Bryan Clontz specializes in brokering gifts of non-cash assets to charity, so he has seen his share of unusual donations. But even he was nonplussed when a community foundation called and asked if he could help them accept and quickly liquidate a collection of 88 stuffed and mounted safari trophies, among them an elephant and a black rhinoceros.
“They wanted the money, but not the animals, which also included a three-legged Arctic fox,” the founder and president of Charitable Solutions, LLC, told professional advisors at the Boston Foundation on April 30. Fortunately, Mr. Clontz was able to arrange for an auction that yielded about $325,000 for charity.
While very few people have taxidermy collections to donate, non-cash (or complex) assets have enormous potential for good because charities, unlike regular people, don’t pay capital gains taxes when appreciated property (held longer than a year) is sold. Yet giving complex assets, such as illiquid company stock, land, privately held corporations or anything else not priced by a public market, requires planning and care that simple donations of cash don’t.
Chase Magnuson, president of Virginia-based Real Estate for Charities, says advisors need to be aware of “the land mines they can step on that turn an otherwise wonderful gift into a nightmare for the donor and eventually for the charity.”

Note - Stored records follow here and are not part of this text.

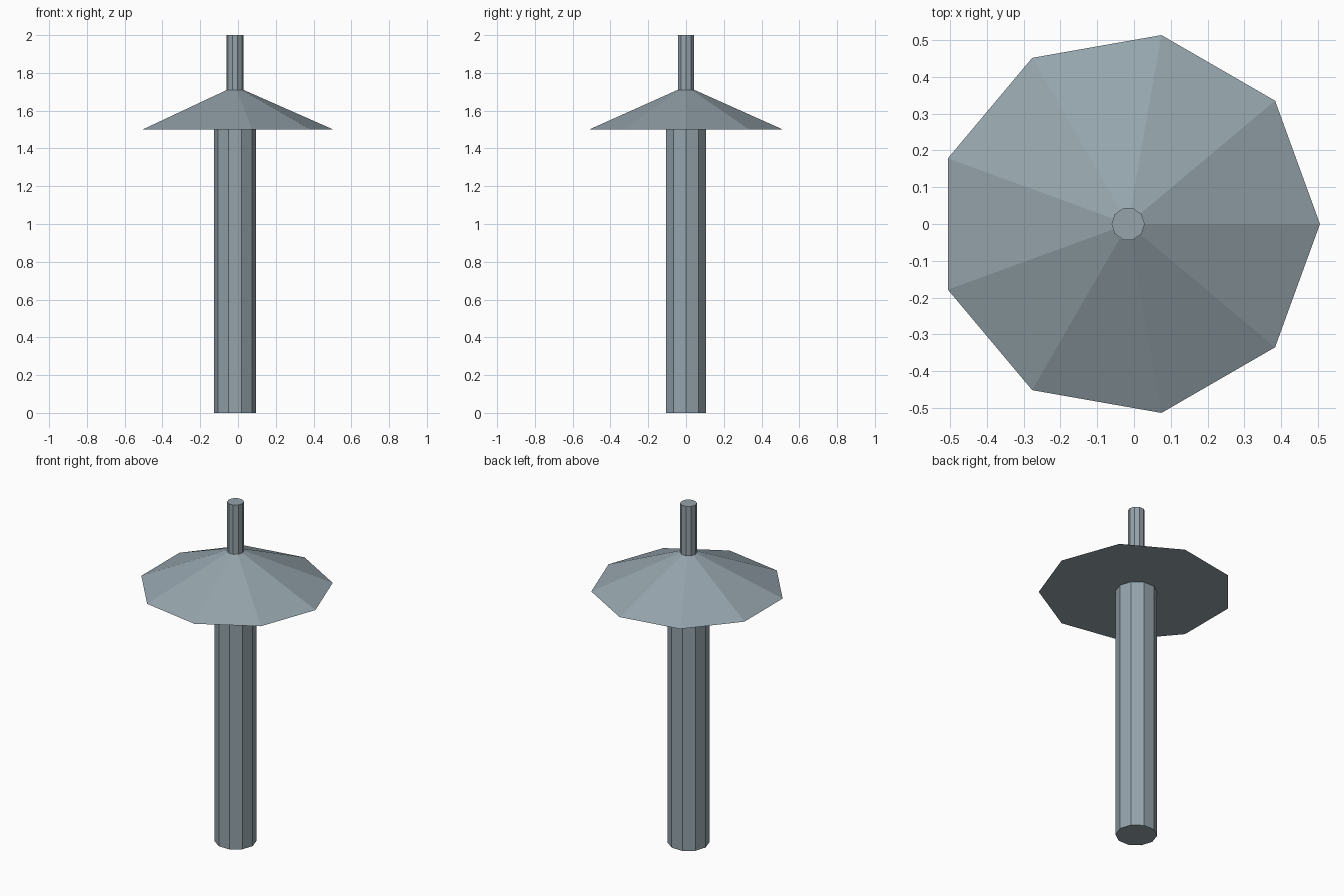
import bpy
import bmesh
from math import cos, sin, tau

CENTRE_X = -0.016

if "Cube" in bpy.data.objects:
    bpy.data.objects.remove(bpy.data.objects["Cube"], do_unlink=True)

# Single blue-grey metal
metal = bpy.data.materials.new("blue_grey_metal")
metal.use_nodes = True
colour = (0.30, 0.37, 0.41, 1)
metal.diffuse_color = colour
metal.node_tree.nodes["Principled BSDF"].inputs["Base Color"].default_value = colour


def frustum(name, sides, r_low, r_high, z_low, z_high):
    """Closed, flat-shaded frustum with its first corner towards +x."""
    bm = bmesh.new()
    low, high = [
        [bm.verts.new((r * cos(tau * i / sides), r * sin(tau * i / sides), z))
         for i in range(sides)]
        for r, z in ((r_low, z_low), (r_high, z_high))]
    for i in range(sides):
        j = (i + 1) % sides
        bm.faces.new((low[i], low[j], high[j], high[i]))
    bm.faces.new(low[::-1])
    bm.faces.new(high)
    mesh = bpy.data.meshes.new(name)
    bm.to_mesh(mesh)
    bm.free()
    mesh.materials.append(metal)
    obj = bpy.data.objects.new(name, mesh)
    obj.location.x = CENTRE_X
    bpy.context.collection.objects.link(obj)
    return obj


# Thick lower post, sloping canopy, thin upper pipe
frustum("lower_post", 10, 0.112, 0.112, 0, 1.5)
frustum("canopy", 9, 0.521, 0.045, 1.5, 1.71)
frustum("upper_pipe", 10, 0.045, 0.045, 1.7, 2)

The two biggest land mines are timing – shares in a closely held business, for example, must be donated before there is a signed purchase and sale agreement if the donor wants a tax deduction – and valuation. Advisors whose clients have upcoming liquidity events should raise the subject of charitable giving sooner, rather than later, because of IRS rules.
“It’s almost the obligation of the advisor to bring this up early so that a solution like this isn’t missed,” says Elliot Rotstein, a Boston-based Vice President of Management Planning Inc., which specializes in valuing interests in closely held businesses and private-equity and hedge funds. “The three things people need to consider are: what is the best asset to give, what is the right time to give it and what is the right vehicle to use?” Cash, he says, is almost never the right asset.
While only 5 percent of the $69.7 trillion in American household assets is cash, it and publicly traded securities account for 75 percent of all itemized charitable donations, according to John Havens of the Center on Wealth and Philanthropy at Boston College.
That may partly be due to the inability of many small charities to handle gifts of complex assets.
“By giving complex assets through the Boston Foundation to establish or replenish a Donor Advised Fund, donors can make grants to smaller nonprofits that would otherwise be unable to accept the gift,” says Laura T. Godine, Senior Director of Professional Advisor Relations. So far, she says, the Foundation has been able to handle virtually every kind of asset. “Someone once gave us a share in a cruise ship! That yielded close to $30 million for his Donor Advised Fund.”
Determining fair market value is key
Donors must obtain a “qualified appraisal” for the asset they are giving away, and that appraisal must be dated no earlier than 60 days before the gift and no later than the filing date of the tax return for the year of the gift. “The burden here rests with the charity and the professional advisors,” notes Mr. Rotstein, an incoming member of the Boston Foundation’s Professional Advisor Network. “The advisors need to let their clients know that if they are going to gift something that’s not publicly traded and for which there’s not a ready market, it’s the donor’s obligation to obtain the appraisal.” That’s because the donor will be submitting an IRS form 8283 with his or her tax return, a document declaring the gift’s fair market value. And the form has to be signed by the appraiser, the charity and the taxpayer.
“It happens all the time that donors don’t realize they have to complete the 8283,” explains Robert F. Reilly, a CPA and author of a recent textbook on valuing complex assets. Advisors should let their clients know what documentation and substantiation requirements must be met in order to successfully claim a charitable deduction on their taxes, according to Mr. Reilly, a managing director at Willamette Management Associates in Chicago who frequently testifies about valuations in court.
How to select an appraiser
Advisors should also help their clients find and vet appraisers. “Advisors need to ask the right questions to ensure that the Internal Revenue Service’s qualified appraisal test will be met,” says Reilly, who suggests asking:
- Does the appraiser have experience with charitable contribution appraisals for this type of property?
- Last year, how many 8283s did the appraiser sign for this kind of asset?
- Does the appraiser have experience defending his or her work before the IRS?
Nelson Clayton, an accredited senior appraiser who serves on the Board of Governors of the American Society of Appraisers, says appraisers generally charge $100 to $500 an hour and should never base their fee on the percentage of the value or offer to purchase the item.
Appraisers should also be willing to testify if the charitable deduction becomes the subject of an audit or a tax court case, according to Mr. Reilly. Courts are getting stricter, and “judges are expecting better substantiated appraisals than they would have accepted 10 years ago,” he says.